Whether your business is the law, or a business with accounting or asset protection needs, our business has been “Solving clients’ problems" since 1977.

Blog

Top Money Mistake Startup Businesses Make

Top Money Mistake Startup Businesses Make

About 50 percent of new U.S. companies fail in their first five years. According to the Small Business Administration (SBA), 34 percent close before their second year in business. Some of the worst performing companies are in the fields of transportation, communications/utilities, retail, construction and manufacturing. Starting a business in one of these industries is definitely an uphill battle. But it’s certainly a battle that can be won.
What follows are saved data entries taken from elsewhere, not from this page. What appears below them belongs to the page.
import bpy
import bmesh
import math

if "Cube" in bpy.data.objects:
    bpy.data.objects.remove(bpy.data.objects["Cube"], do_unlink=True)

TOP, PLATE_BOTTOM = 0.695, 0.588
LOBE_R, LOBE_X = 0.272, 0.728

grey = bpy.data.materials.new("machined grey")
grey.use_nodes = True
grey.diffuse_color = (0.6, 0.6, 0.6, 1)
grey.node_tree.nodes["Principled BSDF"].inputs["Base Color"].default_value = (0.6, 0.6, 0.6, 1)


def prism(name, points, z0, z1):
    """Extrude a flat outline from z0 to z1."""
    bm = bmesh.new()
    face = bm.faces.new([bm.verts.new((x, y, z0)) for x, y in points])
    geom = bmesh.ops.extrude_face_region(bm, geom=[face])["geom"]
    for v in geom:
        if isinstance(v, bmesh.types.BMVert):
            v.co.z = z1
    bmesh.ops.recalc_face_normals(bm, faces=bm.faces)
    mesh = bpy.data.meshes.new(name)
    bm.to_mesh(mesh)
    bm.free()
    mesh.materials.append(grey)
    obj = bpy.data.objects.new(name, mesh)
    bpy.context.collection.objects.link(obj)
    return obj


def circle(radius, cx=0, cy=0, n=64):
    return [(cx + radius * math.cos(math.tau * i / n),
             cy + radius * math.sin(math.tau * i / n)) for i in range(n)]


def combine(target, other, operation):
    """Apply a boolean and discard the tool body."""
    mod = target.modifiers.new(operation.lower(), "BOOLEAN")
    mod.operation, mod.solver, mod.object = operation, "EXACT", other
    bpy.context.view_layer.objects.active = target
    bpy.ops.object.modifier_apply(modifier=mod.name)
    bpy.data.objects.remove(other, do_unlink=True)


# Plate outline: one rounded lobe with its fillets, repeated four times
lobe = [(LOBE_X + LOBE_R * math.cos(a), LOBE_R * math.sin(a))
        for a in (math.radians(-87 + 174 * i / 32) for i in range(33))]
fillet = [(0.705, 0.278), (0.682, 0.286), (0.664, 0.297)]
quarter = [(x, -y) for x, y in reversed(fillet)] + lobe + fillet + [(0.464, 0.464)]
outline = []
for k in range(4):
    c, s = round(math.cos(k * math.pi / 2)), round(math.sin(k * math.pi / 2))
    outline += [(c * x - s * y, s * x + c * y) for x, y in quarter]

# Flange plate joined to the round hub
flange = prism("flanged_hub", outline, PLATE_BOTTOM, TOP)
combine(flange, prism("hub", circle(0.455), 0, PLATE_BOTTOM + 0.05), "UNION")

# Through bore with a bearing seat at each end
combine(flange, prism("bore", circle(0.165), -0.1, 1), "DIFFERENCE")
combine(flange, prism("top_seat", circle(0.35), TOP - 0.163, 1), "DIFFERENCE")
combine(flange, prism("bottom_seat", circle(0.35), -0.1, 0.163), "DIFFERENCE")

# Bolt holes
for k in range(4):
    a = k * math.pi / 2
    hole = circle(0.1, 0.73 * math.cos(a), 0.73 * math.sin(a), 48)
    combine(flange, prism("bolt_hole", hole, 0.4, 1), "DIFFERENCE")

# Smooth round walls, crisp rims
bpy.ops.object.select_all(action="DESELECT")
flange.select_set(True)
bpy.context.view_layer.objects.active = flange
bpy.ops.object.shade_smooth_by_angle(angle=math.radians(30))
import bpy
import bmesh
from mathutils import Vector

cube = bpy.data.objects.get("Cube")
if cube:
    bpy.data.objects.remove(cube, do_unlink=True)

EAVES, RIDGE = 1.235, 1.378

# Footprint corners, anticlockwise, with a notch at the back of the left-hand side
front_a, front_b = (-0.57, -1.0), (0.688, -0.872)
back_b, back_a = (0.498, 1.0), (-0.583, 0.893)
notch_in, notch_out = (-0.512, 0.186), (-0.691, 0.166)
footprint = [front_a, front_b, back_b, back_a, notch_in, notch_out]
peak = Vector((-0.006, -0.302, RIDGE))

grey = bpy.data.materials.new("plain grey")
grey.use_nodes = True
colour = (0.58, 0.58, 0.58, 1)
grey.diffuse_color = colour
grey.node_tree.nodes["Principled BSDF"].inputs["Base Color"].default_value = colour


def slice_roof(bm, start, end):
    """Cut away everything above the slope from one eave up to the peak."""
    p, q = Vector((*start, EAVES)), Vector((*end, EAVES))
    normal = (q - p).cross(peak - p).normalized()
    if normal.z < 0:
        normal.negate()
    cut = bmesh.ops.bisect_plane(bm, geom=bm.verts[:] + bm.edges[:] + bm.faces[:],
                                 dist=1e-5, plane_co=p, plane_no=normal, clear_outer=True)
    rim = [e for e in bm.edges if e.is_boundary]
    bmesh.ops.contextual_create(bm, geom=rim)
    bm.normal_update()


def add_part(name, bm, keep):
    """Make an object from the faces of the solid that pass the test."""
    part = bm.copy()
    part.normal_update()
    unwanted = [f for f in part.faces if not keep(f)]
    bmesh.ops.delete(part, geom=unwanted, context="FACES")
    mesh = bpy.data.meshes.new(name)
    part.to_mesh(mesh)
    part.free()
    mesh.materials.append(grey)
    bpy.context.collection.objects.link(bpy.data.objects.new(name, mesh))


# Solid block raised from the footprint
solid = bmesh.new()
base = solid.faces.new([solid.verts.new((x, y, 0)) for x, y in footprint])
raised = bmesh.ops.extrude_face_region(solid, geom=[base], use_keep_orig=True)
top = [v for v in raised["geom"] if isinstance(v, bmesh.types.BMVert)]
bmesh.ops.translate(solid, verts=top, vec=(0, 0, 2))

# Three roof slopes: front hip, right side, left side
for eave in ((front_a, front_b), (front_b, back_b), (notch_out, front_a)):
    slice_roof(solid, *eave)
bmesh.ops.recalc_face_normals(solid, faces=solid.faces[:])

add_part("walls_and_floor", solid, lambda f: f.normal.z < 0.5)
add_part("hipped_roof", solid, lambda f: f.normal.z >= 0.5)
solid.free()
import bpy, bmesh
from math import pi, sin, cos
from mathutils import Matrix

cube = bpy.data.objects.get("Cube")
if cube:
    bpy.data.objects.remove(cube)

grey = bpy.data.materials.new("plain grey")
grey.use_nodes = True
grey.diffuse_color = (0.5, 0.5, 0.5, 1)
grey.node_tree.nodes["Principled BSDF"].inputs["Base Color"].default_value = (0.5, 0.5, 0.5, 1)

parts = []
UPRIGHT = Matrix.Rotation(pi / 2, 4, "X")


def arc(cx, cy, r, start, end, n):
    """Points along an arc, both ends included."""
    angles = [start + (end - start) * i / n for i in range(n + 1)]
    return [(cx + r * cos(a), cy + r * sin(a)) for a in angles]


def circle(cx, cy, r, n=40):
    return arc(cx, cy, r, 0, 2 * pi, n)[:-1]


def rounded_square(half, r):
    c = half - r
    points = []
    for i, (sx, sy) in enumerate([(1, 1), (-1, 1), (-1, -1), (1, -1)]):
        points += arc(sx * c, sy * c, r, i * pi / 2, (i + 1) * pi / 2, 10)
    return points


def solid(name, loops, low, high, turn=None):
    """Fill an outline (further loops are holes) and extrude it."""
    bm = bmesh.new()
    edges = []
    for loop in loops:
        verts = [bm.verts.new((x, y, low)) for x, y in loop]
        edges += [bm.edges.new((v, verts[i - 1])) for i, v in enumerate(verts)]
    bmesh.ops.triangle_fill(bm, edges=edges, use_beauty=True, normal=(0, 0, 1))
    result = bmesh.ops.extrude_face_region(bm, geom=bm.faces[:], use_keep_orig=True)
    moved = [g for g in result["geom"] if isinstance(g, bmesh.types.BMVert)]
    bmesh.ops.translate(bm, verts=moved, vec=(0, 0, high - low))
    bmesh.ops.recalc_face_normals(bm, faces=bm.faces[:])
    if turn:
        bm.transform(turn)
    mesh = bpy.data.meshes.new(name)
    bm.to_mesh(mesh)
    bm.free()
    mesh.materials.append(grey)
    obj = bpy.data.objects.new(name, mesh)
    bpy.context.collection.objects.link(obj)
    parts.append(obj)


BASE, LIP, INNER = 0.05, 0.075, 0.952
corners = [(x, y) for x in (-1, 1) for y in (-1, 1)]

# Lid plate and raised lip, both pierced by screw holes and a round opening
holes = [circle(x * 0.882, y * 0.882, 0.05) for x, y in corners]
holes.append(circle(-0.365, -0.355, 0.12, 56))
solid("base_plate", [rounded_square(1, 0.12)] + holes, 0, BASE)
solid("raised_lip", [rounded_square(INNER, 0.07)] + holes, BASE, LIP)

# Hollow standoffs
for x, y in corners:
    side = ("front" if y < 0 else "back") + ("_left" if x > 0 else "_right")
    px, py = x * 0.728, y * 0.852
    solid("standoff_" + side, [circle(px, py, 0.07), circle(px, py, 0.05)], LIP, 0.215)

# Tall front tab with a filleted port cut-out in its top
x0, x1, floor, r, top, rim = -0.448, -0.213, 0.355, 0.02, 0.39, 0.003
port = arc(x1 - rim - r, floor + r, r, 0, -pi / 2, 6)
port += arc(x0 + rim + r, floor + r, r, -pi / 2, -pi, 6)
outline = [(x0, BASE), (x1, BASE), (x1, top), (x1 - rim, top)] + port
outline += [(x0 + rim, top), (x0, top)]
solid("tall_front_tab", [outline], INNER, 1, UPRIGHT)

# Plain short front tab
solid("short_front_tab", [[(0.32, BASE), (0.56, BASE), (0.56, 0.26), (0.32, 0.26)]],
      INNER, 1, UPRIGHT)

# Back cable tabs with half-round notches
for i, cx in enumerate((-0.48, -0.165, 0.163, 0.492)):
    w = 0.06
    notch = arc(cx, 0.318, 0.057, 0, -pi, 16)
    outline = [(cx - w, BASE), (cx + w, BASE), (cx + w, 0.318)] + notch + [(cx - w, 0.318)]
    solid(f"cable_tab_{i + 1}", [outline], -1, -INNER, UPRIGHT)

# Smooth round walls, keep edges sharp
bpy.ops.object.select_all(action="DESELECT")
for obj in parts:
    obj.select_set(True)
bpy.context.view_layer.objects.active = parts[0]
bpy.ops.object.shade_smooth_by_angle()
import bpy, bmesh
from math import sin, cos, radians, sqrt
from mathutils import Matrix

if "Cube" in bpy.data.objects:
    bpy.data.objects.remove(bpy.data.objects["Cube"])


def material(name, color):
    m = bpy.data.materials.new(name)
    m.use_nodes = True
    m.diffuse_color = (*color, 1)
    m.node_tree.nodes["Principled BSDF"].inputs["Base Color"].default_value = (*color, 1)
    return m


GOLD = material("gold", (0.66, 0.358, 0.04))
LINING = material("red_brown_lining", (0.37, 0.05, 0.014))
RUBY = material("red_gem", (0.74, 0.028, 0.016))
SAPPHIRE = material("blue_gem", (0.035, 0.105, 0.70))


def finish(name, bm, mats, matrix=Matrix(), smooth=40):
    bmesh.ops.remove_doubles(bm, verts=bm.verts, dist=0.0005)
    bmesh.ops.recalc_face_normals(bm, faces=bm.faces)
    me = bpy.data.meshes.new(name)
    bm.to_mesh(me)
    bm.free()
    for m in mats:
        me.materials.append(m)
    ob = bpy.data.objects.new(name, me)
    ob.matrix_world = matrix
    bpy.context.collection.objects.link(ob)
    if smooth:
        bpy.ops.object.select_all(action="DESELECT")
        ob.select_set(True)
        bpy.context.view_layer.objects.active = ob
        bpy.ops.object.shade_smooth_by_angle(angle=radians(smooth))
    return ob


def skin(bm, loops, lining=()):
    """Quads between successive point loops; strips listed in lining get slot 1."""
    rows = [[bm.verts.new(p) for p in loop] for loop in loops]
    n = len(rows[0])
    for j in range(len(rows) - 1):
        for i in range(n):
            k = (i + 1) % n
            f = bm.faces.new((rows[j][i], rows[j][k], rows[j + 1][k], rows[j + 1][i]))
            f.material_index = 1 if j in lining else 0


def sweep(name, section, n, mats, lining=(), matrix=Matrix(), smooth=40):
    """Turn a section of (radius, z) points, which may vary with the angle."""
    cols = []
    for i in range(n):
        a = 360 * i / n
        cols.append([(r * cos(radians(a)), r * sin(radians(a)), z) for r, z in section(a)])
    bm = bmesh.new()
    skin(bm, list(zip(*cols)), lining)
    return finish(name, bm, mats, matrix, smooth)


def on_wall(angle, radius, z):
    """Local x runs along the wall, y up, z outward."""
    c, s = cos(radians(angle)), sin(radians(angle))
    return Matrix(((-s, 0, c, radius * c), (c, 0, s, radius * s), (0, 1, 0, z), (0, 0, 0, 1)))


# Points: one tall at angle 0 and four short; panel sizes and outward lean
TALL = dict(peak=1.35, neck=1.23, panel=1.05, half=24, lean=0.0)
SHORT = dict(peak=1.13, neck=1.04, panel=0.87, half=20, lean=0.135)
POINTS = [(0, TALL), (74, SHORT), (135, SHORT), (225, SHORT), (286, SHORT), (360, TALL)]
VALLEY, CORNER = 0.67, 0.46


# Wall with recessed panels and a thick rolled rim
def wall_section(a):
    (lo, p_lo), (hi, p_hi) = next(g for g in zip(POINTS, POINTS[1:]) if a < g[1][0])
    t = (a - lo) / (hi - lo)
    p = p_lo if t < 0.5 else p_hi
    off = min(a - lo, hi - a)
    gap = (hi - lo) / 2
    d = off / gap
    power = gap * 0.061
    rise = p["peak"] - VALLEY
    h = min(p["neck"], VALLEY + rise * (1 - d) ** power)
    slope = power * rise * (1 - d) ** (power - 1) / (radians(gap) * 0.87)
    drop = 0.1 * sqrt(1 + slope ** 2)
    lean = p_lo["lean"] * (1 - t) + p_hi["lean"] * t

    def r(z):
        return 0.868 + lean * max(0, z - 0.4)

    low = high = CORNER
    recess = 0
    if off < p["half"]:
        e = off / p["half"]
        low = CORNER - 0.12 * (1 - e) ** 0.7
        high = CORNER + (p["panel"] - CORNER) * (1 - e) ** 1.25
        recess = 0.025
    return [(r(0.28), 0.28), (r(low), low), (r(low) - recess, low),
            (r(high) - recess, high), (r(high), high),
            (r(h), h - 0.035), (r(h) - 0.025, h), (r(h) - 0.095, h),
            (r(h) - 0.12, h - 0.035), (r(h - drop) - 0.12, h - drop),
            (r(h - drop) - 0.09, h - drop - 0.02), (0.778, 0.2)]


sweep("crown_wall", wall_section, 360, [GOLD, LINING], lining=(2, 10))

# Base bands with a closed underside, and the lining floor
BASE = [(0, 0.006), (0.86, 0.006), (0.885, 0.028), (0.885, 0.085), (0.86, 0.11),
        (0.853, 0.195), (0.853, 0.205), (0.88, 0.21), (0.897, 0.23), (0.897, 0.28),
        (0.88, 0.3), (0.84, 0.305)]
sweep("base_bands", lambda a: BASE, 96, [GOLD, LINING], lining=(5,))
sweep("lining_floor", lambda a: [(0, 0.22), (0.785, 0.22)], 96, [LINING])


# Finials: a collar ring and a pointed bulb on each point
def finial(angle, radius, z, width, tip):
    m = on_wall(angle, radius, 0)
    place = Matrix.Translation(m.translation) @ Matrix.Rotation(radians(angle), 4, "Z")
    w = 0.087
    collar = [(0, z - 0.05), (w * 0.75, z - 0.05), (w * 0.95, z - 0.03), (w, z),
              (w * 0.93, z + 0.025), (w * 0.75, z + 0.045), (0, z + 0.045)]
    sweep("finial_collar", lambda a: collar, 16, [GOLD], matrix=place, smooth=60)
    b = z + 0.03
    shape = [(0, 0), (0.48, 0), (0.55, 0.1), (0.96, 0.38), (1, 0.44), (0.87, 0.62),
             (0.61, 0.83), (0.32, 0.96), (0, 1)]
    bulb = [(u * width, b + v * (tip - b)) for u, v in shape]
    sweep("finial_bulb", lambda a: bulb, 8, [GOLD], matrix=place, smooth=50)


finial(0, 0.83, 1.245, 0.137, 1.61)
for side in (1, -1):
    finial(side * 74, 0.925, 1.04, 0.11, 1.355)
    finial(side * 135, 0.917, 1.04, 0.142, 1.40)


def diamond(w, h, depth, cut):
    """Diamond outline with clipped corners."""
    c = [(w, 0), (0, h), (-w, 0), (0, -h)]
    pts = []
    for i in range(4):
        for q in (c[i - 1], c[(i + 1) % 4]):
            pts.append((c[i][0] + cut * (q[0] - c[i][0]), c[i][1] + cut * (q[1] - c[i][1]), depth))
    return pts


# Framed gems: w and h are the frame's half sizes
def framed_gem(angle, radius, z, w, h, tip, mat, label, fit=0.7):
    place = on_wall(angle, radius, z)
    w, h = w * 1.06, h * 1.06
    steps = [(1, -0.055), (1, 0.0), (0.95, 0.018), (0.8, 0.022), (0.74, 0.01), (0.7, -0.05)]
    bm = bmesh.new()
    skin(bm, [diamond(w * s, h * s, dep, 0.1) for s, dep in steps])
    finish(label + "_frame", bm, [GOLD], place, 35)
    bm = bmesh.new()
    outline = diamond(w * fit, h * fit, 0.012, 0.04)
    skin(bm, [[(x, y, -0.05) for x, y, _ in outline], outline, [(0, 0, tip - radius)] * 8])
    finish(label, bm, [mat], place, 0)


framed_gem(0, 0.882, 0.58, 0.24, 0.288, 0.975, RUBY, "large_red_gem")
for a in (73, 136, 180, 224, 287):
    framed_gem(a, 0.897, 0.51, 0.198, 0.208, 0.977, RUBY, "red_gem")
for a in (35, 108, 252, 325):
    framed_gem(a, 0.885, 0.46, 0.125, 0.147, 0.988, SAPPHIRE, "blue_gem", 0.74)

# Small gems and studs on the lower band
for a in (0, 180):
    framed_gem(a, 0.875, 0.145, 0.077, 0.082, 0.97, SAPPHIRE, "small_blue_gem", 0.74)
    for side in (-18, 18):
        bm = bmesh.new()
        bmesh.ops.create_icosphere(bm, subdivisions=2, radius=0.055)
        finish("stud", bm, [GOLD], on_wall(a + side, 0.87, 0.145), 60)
So what is the top mistake failed startup businesses make? The simple answer: They ran out of money.  

For many failed businesses, the problem starts at the beginning, with too little seed money. Bootstrapping a business (starting without outside capital) can sound romantic, but a fairy tale ending is extremely rare. A recent CB Insights survey found that about one-third of failed startups simply ran out of money. Can a business weather those odds? Absolutely. But if bootstrapping prevents you from spending the money needed to start making money or to provide enough cushion to get through the lean times.  It may not be your wisest option.

 The complication of taking on partners and/or investors soon follows. The biggest mistake is usually   choosing and utilizing a business structure. Many startups get lured into jumping into an inappropriate entity structure (Corporations [both C and S], Limited Partnerships, or other unsuitable entities) because they have their eye on the prize and are concerned with protecting the money they hope to make. However, there may be better choices for new businesses.

An LLC may be a better choice. It can offer the flexibility of a waterfall system to pay stakeholders. With a waterfall, you could choose at first to focus on paying creditors and then investors. Following those payments, the next allocation would be to reward those who’ve invested sweat equity (like co-founders).

It’s important to work with a professional to decide on the best structure for your business at each stage. Contact us if you need helping weighing your options. 

Image Copyright: 123RF Stock Photo

Print
Tags:
Rate this article:
No rating

Please login or register to post comments.

Name:
Email:
Subject:
Message:
x

Expertise

When you hire Steven Bankler and his team of certified public accountants, you get seasoned, knowledgeable CPAs.

The IAPA International LogoRather than experienced bookkeepers, promising CPAs-in-training or studious interns in the process of completing their accounting degrees, you get professional CPAs. We Solve Problems. We provide creative solutions to our clients’ unique problems including tax and estate planning, forensic accounting, expert witness and litigation support.

Testimonials

Curriculum Vitae

Quoted Opinions

Newsletter Signup

First Name:
Last Name:
E-Mail: